Be'Ezrat HaShem, may we all develop the sensitivity to recognize the accomplishments of our fellows and to commend them for it. May we encourage those around us to continue to do more and more missvot so that we may once again have the zekhut of building the Beit HaMikdash and to be praised once more for a beautiful job well done!!!!
Wishing each special Neshamah a Shabbat Shalom uMevorakh!!!!Ariellah Samimi
Here are a few tips for offering encouragement to others:
1. Offer praise for ordinary accomplishments. Look for the little things that most people take for granted. Make it personal. Look the other person in the eye and share your words with real meaning.
2. Show appreciation. Watch for the slightest improvement in someone. Be specific. Avoid clichés like, "You're doing a great job." Instead tell the person exactly what it is that you appreciate about him or her. Is it their timeliness, work ethic, the way they treat customers or the way they ran the meeting? Perhaps it's someone's weight loss, efficiency, or tidiness.
3. Let someone know you are praying for them. This makes someone feel like they are your priority, that you are often thinking about them.

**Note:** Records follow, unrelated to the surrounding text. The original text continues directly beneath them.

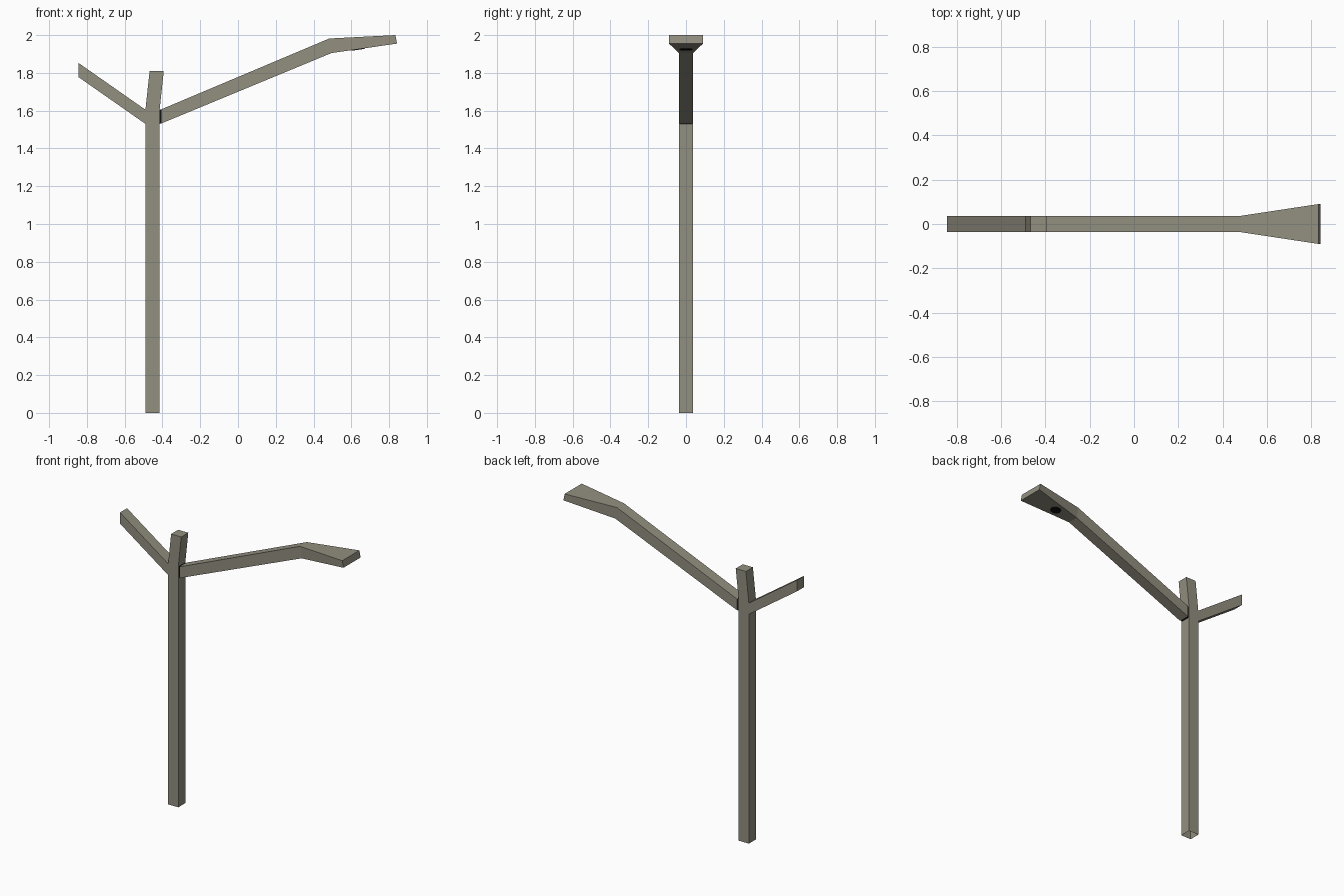
import bpy, bmesh, math
from mathutils import Matrix, Vector

if "Cube" in bpy.data.objects:
    bpy.data.objects.remove(bpy.data.objects["Cube"])


def material(name, rgb):
    m = bpy.data.materials.new(name)
    m.diffuse_color = (*rgb, 1)
    m.use_nodes = True
    m.node_tree.nodes["Principled BSDF"].inputs["Base Color"].default_value = m.diffuse_color
    return m


STONE = material("olive grey", (0.29, 0.275, 0.215))
BLACK = material("lamp black", (0.006, 0.006, 0.006))
W = 0.037  # half thickness of the timber


def beam(name, sections, mat, cap_start=False, cap_end=True):
    """Loft four-sided sections: (lower xz, upper xz, half width)."""
    bm = bmesh.new()
    rings = []
    for (x0, z0), (x1, z1), w in sections:
        pts = [(x0, -w, z0), (x0, w, z0), (x1, w, z1), (x1, -w, z1)]
        rings.append([bm.verts.new(p) for p in pts])
    for a, b in zip(rings, rings[1:]):
        for i in range(4):
            j = (i + 1) % 4
            bm.faces.new((a[i], a[j], b[j], b[i]))
    if cap_start:
        bm.faces.new(rings[0][::-1])
    if cap_end:
        bm.faces.new(rings[-1])
    bmesh.ops.recalc_face_normals(bm, faces=bm.faces)
    return finish(name, bm, mat)


def finish(name, bm, mat):
    me = bpy.data.meshes.new(name)
    bm.to_mesh(me)
    bm.free()
    me.materials.append(mat)
    ob = bpy.data.objects.new(name, me)
    bpy.context.collection.objects.link(ob)
    return ob


L, R = -0.49, -0.415  # post sides

# Upright post, open at the foot, leaning stub on top
beam("post", [((L, 0), (R, 0), W), ((L, 1.605), (R, 1.605), W),
              ((-0.468, 1.81), (-0.393, 1.81), W)], STONE)

# Short left branch
beam("left_branch", [((L, 1.53), (L, 1.605), W),
                     ((-0.845, 1.778), (-0.845, 1.853), W)], STONE)

# Recessed neck between post and long arm
beam("arm_neck", [((R, 1.53), (R, 1.605), W * 0.85),
                  ((-0.404, 1.533), (-0.404, 1.608), W * 0.85)], BLACK, cap_end=False)

# Long arm bending into a flared lamp head
beam("lamp_arm", [((-0.404, 1.533), (-0.404, 1.608), W),
                  ((0.495, 1.905), (0.483, 1.982), W),
                  ((0.842, 1.955), (0.833, 2.0), 0.09)], STONE, cap_start=True)

# Round lamp disc under the head
bm = bmesh.new()
slope = math.atan2(0.05, 0.347)
bmesh.ops.create_cone(bm, cap_ends=True, segments=12, radius1=0.034, radius2=0.034, depth=0.006,
                      matrix=Matrix.Translation(Vector((0.635, 0, 1.925)))
                      @ Matrix.Rotation(-slope, 4, 'Y'))
finish("lamp_disc", bm, BLACK)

4. Offer words of cheer for someone depressed, discouraged, or overwhelmed. A timely encouraging word can give a person the energy to keep going.
5. Honor the person who has reached a milestone. Don't hide it. This will give them the support and confidence to reach even more accoplishments.
6. Compliment someone when they aren't expecting it. Look for something that other people may have overlooked. Tell them what it is and why you think it was worthy of notice.
7. Always say please and thank you. Always means every time, even if it's their normal responsibility, such as cooking a meal, typing your report, or cutting the lawn
Make it a habit to hold the door for someone and exchange a smile. their smile will carry over to the cashier who will in turn share it with the next customer, who will pass it on to her best friend, who will pass it on to her daughter, who will pass it on to her Morah the next day in school, who will pass it on to her students, who will share it with their families and we can see where it can go! JUST ONE SMILE!Kol Tuv!
Make Your Neshamah Fly!